Epanet-js is used to confirm the impact on the network and ensuring alternative supplies are adequate.

Only key information is displayed. Is there low or high pressure, and are there water quality issues to be aware of, such as velocity increases or flow reversals.

Website: Watermain Shutdown

Source Code: GitHub

Model View

Model Calibrate

Extract subsections of your InfoWorks WS Pro models and run them in your browser. As you make calibration changes such as modifying roughness or restriction valves the application runs an epanet model and compares the simulated results to those observered in the field.

Website: Model Calibrate

Source Code: GitHub

Model View

Model View

Display models created in EPANET directly in the browser. No data leaves your computer; all data rendered and processed locally using the epanet-js library.

Website: Model View

Source Code: GitHub


epanet-js is split into two packages, the epanet-engine package which wraps the original C code in C++ and compiles it to JavaScript using Emscripten. And epanet-js is a TypeScript library which wraps over the generated module from Emscripten and manages memory allocation, error handling and returning of varaible.

Building epanet-engine

The first command yarn run build:dockerimage creates a docker container of Emscripten and the compiled OWA-EPANET source code, you can then run yarn run build to compile the C++ wrapper into Javascript.

cd packages/epanet-engine
yarn run build:dockerimage
yarn run build

Building epanet-js

You must first build epanet-engine before you can lint, test or build epanet-js.

cd packages/epanet-js
yarn install
yarn run lint
yarn run test
yarn run build

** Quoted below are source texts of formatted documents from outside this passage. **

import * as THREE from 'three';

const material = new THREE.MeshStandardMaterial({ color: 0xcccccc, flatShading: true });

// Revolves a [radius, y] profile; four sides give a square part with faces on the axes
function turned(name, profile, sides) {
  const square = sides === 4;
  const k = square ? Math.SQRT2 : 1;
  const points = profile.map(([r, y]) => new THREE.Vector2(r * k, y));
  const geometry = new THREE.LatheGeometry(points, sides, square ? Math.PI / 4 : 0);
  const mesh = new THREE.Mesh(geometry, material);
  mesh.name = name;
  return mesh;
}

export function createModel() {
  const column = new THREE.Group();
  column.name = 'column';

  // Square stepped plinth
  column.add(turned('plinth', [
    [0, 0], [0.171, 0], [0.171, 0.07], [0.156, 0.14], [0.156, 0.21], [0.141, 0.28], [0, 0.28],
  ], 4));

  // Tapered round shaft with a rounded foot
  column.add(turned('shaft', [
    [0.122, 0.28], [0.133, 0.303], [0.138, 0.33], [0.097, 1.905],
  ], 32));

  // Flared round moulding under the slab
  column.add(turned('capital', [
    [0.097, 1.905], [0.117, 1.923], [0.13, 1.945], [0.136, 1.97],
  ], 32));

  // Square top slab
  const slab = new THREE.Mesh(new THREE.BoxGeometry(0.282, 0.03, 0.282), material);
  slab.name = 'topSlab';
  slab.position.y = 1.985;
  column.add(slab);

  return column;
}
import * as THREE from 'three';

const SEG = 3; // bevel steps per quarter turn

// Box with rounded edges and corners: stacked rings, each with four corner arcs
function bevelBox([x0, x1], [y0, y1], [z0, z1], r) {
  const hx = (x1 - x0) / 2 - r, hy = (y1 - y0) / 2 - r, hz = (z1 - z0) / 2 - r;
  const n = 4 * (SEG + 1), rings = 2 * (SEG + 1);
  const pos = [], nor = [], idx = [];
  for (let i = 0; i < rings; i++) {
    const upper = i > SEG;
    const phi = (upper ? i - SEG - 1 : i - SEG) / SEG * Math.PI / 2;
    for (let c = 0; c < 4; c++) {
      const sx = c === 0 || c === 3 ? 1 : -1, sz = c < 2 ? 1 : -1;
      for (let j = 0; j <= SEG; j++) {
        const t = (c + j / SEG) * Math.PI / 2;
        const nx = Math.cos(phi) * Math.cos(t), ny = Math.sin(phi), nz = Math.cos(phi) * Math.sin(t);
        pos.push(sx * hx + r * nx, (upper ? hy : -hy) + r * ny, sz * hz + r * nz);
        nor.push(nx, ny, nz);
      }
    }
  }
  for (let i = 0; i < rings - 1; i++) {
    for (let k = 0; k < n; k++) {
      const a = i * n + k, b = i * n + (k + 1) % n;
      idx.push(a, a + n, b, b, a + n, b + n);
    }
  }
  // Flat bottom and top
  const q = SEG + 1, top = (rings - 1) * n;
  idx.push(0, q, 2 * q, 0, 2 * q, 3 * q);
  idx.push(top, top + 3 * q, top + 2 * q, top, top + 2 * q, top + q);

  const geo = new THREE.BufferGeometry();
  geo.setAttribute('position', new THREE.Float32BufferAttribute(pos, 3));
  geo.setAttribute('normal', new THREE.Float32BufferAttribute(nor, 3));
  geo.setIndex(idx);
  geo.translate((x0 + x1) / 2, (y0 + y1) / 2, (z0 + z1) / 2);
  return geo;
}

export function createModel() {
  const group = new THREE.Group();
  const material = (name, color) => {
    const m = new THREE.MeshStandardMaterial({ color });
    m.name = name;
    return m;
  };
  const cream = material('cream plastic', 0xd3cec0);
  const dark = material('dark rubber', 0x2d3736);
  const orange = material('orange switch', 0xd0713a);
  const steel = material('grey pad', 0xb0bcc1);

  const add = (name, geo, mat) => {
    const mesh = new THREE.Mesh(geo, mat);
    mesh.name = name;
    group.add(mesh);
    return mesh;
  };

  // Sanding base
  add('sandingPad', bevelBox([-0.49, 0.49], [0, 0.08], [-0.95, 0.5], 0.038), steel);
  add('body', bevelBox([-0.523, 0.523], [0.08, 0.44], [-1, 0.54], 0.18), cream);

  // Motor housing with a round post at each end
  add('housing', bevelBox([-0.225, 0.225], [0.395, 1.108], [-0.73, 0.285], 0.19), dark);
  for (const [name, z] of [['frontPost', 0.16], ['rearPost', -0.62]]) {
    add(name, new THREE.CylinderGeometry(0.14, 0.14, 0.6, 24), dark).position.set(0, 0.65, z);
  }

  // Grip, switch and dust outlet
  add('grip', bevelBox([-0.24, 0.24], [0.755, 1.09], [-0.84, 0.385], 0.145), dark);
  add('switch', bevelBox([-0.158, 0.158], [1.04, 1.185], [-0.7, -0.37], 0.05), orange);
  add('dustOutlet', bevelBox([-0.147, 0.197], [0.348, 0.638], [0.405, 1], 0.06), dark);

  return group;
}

Find the full API on the epanet-js website

epanet-js contains two classes, Workspace & Project. A Workspace represents a virtual file system where you can store and read files that are consumed by the tool kit, such as INP Files or generated by it, such as RPT files or OUT files.

A Project is a single instance of the EN_Project wrapper object and a singleton with all 122 toolkit methods attached. A full list of all methods can be found on the epanet-js website. All method names have been converted to camelCase to keep with javascript convention.

Create a Project object by instancing the Project class with a Workspace object.

import { Project, Workspace } from `epanet-js`

const ws = new Workspace()
const model = new Project(ws)


Both epanet-js and @model-create/epanet-engine are MIT licenced.

The hydraulic engine used within the epanet-js library is OWA-EPANET 2.2, which is MIT licenced, with contributions by the following authors.